> **What the task requires**:
Copy each record exactly, word for word.

%%

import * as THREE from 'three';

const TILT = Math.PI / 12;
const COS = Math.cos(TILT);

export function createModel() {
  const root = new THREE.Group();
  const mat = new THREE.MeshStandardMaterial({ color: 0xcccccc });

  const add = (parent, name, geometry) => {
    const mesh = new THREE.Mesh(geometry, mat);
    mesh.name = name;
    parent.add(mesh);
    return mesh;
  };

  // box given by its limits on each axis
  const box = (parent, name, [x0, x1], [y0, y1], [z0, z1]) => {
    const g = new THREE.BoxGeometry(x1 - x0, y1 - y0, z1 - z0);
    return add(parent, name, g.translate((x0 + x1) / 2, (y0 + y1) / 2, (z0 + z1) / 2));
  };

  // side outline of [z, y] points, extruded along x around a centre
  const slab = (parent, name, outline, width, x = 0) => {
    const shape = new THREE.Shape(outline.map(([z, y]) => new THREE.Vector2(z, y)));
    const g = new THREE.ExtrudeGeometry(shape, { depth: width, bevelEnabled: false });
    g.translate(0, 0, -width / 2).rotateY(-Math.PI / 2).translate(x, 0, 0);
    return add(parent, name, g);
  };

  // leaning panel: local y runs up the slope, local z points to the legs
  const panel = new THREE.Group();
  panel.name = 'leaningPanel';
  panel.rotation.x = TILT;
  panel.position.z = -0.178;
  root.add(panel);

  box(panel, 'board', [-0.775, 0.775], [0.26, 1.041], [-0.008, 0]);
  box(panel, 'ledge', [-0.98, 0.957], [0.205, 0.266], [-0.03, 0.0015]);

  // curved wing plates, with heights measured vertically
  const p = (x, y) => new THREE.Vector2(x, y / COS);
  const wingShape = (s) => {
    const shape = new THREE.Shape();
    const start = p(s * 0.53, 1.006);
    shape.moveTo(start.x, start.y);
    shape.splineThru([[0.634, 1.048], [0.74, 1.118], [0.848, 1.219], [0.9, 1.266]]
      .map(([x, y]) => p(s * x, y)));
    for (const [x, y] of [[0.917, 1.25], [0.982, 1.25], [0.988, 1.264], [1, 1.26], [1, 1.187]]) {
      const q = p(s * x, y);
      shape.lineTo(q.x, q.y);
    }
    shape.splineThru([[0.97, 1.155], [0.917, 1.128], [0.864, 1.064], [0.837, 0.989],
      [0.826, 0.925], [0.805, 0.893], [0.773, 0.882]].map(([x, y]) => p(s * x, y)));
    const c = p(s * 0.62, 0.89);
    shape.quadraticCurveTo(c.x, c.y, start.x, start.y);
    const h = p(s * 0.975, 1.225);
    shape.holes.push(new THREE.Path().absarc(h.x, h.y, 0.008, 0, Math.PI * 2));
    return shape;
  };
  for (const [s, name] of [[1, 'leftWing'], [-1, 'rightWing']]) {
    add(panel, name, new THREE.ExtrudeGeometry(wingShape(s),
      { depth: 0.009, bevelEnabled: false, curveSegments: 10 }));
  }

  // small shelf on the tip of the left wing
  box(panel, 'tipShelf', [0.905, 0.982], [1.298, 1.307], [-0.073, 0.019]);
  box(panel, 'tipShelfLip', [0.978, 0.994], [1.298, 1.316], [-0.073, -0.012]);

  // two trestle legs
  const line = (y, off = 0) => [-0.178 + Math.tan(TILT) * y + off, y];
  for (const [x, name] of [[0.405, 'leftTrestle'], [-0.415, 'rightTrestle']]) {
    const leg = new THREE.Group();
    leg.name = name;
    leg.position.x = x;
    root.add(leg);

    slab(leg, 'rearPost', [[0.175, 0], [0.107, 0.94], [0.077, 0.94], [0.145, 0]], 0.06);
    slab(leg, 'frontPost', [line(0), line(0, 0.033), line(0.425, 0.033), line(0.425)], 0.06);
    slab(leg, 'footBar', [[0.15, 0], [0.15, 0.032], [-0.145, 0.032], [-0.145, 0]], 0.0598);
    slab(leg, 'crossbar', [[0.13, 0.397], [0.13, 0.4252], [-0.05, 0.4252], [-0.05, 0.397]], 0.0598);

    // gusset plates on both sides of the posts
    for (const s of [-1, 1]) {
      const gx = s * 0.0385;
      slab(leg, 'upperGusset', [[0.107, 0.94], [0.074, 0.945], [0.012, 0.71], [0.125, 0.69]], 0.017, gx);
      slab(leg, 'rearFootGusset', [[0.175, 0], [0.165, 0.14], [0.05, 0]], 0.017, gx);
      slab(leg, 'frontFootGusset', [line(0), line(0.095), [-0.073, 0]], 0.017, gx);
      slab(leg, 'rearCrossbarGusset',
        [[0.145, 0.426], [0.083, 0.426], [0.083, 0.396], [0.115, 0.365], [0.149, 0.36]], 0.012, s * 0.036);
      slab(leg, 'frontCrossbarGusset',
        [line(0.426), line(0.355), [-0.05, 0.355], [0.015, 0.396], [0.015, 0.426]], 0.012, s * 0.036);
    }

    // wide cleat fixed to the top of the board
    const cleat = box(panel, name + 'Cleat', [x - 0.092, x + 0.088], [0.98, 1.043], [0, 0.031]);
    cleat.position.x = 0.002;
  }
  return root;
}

%%

> **Task result**:
import * as THREE from 'three';

const TILT = Math.PI / 12;
const COS = Math.cos(TILT);

export function createModel() {
  const root = new THREE.Group();
  const mat = new THREE.MeshStandardMaterial({ color: 0xcccccc });

  const add = (parent, name, geometry) => {
    const mesh = new THREE.Mesh(geometry, mat);
    mesh.name = name;
    parent.add(mesh);
    return mesh;
  };

  // box given by its limits on each axis
  const box = (parent, name, [x0, x1], [y0, y1], [z0, z1]) => {
    const g = new THREE.BoxGeometry(x1 - x0, y1 - y0, z1 - z0);
    return add(parent, name, g.translate((x0 + x1) / 2, (y0 + y1) / 2, (z0 + z1) / 2));
  };

  // side outline of [z, y] points, extruded along x around a centre
  const slab = (parent, name, outline, width, x = 0) => {
    const shape = new THREE.Shape(outline.map(([z, y]) => new THREE.Vector2(z, y)));
    const g = new THREE.ExtrudeGeometry(shape, { depth: width, bevelEnabled: false });
    g.translate(0, 0, -width / 2).rotateY(-Math.PI / 2).translate(x, 0, 0);
    return add(parent, name, g);
  };

  // leaning panel: local y runs up the slope, local z points to the legs
  const panel = new THREE.Group();
  panel.name = 'leaningPanel';
  panel.rotation.x = TILT;
  panel.position.z = -0.178;
  root.add(panel);

  box(panel, 'board', [-0.775, 0.775], [0.26, 1.041], [-0.008, 0]);
  box(panel, 'ledge', [-0.98, 0.957], [0.205, 0.266], [-0.03, 0.0015]);

  // curved wing plates, with heights measured vertically
  const p = (x, y) => new THREE.Vector2(x, y / COS);
  const wingShape = (s) => {
    const shape = new THREE.Shape();
    const start = p(s * 0.53, 1.006);
    shape.moveTo(start.x, start.y);
    shape.splineThru([[0.634, 1.048], [0.74, 1.118], [0.848, 1.219], [0.9, 1.266]]
      .map(([x, y]) => p(s * x, y)));
    for (const [x, y] of [[0.917, 1.25], [0.982, 1.25], [0.988, 1.264], [1, 1.26], [1, 1.187]]) {
      const q = p(s * x, y);
      shape.lineTo(q.x, q.y);
    }
    shape.splineThru([[0.97, 1.155], [0.917, 1.128], [0.864, 1.064], [0.837, 0.989],
      [0.826, 0.925], [0.805, 0.893], [0.773, 0.882]].map(([x, y]) => p(s * x, y)));
    const c = p(s * 0.62, 0.89);
    shape.quadraticCurveTo(c.x, c.y, start.x, start.y);
    const h = p(s * 0.975, 1.225);
    shape.holes.push(new THREE.Path().absarc(h.x, h.y, 0.008, 0, Math.PI * 2));
    return shape;
  };
  for (const [s, name] of [[1, 'leftWing'], [-1, 'rightWing']]) {
    add(panel, name, new THREE.ExtrudeGeometry(wingShape(s),
      { depth: 0.009, bevelEnabled: false, curveSegments: 10 }));
  }

  // small shelf on the tip of the left wing
  box(panel, 'tipShelf', [0.905, 0.982], [1.298, 1.307], [-0.073, 0.019]);
  box(panel, 'tipShelfLip', [0.978, 0.994], [1.298, 1.316], [-0.073, -0.012]);

  // two trestle legs
  const line = (y, off = 0) => [-0.178 + Math.tan(TILT) * y + off, y];
  for (const [x, name] of [[0.405, 'leftTrestle'], [-0.415, 'rightTrestle']]) {
    const leg = new THREE.Group();
    leg.name = name;
    leg.position.x = x;
    root.add(leg);

    slab(leg, 'rearPost', [[0.175, 0], [0.107, 0.94], [0.077, 0.94], [0.145, 0]], 0.06);
    slab(leg, 'frontPost', [line(0), line(0, 0.033), line(0.425, 0.033), line(0.425)], 0.06);
    slab(leg, 'footBar', [[0.15, 0], [0.15, 0.032], [-0.145, 0.032], [-0.145, 0]], 0.0598);
    slab(leg, 'crossbar', [[0.13, 0.397], [0.13, 0.4252], [-0.05, 0.4252], [-0.05, 0.397]], 0.0598);

    // gusset plates on both sides of the posts
    for (const s of [-1, 1]) {
      const gx = s * 0.0385;
      slab(leg, 'upperGusset', [[0.107, 0.94], [0.074, 0.945], [0.012, 0.71], [0.125, 0.69]], 0.017, gx);
      slab(leg, 'rearFootGusset', [[0.175, 0], [0.165, 0.14], [0.05, 0]], 0.017, gx);
      slab(leg, 'frontFootGusset', [line(0), line(0.095), [-0.073, 0]], 0.017, gx);
      slab(leg, 'rearCrossbarGusset',
        [[0.145, 0.426], [0.083, 0.426], [0.083, 0.396], [0.115, 0.365], [0.149, 0.36]], 0.012, s * 0.036);
      slab(leg, 'frontCrossbarGusset',
        [line(0.426), line(0.355), [-0.05, 0.355], [0.015, 0.396], [0.015, 0.426]], 0.012, s * 0.036);
    }

    // wide cleat fixed to the top of the board
    const cleat = box(panel, name + 'Cleat', [x - 0.092, x + 0.088], [0.98, 1.043], [0, 0.031]);
    cleat.position.x = 0.002;
  }
  return root;
}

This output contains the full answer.